What to produce = Only lines containing the string "cutter" belong in the answer; find them in the records and copy them.

Data supplied =
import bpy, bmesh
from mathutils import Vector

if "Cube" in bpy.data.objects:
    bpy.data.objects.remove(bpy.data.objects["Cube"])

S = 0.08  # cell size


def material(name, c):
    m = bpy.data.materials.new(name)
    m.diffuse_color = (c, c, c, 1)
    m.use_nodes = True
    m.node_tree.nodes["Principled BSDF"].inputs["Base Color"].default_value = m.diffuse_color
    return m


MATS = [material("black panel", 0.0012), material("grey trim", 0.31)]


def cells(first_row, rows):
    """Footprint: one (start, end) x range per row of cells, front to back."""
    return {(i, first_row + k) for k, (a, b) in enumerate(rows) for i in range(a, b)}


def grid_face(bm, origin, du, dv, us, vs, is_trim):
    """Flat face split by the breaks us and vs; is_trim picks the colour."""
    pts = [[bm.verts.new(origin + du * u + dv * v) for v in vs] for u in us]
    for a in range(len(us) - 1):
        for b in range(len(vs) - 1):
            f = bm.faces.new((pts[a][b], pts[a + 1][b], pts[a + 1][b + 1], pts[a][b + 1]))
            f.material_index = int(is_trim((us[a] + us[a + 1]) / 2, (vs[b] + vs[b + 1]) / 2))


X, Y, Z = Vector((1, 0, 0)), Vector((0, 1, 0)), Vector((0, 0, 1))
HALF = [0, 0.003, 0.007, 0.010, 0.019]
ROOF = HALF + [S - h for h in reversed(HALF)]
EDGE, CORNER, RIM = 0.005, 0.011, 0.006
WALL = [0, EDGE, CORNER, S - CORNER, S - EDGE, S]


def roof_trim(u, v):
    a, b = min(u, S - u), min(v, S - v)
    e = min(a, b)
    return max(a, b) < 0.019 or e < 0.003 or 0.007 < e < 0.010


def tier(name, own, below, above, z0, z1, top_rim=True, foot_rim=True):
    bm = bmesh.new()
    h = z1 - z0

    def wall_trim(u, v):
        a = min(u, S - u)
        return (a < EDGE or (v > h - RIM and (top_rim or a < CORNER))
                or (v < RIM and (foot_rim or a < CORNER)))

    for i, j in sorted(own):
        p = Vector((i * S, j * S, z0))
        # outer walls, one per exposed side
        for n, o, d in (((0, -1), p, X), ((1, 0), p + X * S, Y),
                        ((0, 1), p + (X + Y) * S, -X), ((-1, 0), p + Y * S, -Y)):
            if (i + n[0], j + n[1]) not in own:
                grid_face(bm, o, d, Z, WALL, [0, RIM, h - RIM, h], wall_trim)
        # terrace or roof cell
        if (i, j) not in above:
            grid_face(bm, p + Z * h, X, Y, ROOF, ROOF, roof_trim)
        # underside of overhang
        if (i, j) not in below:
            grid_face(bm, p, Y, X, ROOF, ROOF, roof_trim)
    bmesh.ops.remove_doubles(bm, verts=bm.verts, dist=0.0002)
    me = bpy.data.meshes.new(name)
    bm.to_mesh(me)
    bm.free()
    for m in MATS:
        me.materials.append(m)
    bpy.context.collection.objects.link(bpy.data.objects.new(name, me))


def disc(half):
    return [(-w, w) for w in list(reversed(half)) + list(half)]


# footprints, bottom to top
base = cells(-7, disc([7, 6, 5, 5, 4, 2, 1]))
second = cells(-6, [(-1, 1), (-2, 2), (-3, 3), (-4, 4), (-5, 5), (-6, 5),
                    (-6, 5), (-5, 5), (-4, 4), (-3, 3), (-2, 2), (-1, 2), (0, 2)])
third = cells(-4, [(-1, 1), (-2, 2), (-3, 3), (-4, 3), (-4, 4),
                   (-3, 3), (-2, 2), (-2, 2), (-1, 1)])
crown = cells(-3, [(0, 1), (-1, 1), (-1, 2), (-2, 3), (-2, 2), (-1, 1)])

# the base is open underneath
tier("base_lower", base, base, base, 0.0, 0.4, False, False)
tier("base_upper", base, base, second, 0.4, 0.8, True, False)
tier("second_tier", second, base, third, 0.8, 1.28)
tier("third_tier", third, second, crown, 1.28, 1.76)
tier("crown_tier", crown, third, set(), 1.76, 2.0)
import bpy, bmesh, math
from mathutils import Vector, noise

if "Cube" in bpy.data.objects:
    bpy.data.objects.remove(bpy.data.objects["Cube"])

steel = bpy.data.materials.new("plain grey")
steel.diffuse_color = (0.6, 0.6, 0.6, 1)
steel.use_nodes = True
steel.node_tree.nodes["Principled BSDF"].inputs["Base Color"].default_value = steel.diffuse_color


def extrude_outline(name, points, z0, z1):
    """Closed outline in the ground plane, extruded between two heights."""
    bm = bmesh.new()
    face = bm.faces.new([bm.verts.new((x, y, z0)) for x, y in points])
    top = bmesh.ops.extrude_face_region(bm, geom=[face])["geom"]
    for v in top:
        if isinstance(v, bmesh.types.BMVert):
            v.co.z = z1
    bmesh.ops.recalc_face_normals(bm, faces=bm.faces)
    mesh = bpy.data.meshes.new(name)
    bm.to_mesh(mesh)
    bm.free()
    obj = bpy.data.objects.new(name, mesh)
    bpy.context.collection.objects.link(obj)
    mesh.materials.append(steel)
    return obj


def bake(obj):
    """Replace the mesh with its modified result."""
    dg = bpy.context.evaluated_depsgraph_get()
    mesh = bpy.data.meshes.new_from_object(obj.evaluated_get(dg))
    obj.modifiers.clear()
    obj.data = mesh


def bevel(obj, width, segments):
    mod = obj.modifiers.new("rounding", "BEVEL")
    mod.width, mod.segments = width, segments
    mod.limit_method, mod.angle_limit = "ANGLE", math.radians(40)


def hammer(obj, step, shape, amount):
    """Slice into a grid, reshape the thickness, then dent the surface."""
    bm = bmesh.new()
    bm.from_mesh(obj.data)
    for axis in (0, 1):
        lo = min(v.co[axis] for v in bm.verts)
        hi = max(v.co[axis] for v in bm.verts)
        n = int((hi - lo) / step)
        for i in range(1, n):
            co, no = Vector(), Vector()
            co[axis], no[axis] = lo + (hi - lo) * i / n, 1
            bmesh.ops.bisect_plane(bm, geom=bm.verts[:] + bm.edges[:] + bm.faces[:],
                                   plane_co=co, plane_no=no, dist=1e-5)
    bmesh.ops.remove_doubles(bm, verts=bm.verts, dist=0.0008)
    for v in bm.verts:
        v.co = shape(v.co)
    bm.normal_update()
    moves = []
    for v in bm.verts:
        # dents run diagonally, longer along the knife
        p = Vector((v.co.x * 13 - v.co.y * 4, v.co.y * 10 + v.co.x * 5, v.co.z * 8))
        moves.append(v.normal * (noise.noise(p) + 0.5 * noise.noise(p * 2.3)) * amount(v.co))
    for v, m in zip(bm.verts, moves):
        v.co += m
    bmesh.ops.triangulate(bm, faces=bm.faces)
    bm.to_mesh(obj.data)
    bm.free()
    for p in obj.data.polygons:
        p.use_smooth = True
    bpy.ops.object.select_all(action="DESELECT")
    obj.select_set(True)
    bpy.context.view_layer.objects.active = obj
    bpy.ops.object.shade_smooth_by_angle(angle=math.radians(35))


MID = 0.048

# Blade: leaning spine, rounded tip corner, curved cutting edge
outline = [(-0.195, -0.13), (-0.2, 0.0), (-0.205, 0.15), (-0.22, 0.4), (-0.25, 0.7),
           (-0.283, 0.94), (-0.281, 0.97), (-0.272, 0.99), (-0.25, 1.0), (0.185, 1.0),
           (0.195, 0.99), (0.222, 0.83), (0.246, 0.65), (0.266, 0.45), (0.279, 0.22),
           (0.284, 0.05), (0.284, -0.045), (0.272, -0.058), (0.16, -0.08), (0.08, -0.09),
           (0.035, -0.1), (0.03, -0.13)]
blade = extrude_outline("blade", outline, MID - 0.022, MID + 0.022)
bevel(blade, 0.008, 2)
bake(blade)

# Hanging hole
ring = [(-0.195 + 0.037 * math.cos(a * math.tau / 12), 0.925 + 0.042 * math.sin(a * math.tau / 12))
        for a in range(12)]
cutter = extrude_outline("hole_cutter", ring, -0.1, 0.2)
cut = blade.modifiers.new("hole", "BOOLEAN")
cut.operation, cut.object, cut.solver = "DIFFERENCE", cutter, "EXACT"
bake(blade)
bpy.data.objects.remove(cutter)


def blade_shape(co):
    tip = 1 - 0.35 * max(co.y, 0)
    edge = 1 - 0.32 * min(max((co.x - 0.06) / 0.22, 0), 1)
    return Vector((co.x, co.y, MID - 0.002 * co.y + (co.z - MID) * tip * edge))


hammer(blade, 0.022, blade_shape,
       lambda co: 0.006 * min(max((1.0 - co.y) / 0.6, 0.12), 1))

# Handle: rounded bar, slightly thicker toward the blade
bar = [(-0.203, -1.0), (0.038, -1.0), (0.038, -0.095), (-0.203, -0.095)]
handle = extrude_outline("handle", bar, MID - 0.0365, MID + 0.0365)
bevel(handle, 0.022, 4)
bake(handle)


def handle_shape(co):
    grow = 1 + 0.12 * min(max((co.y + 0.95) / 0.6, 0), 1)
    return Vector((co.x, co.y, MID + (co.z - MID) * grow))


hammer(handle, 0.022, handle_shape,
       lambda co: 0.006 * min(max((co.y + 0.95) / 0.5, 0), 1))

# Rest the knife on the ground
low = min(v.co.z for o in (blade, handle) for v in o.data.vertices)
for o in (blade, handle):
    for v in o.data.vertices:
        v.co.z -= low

Completed task =
cutter = extrude_outline("hole_cutter", ring, -0.1, 0.2)
cut.operation, cut.object, cut.solver = "DIFFERENCE", cutter, "EXACT"
bpy.data.objects.remove(cutter)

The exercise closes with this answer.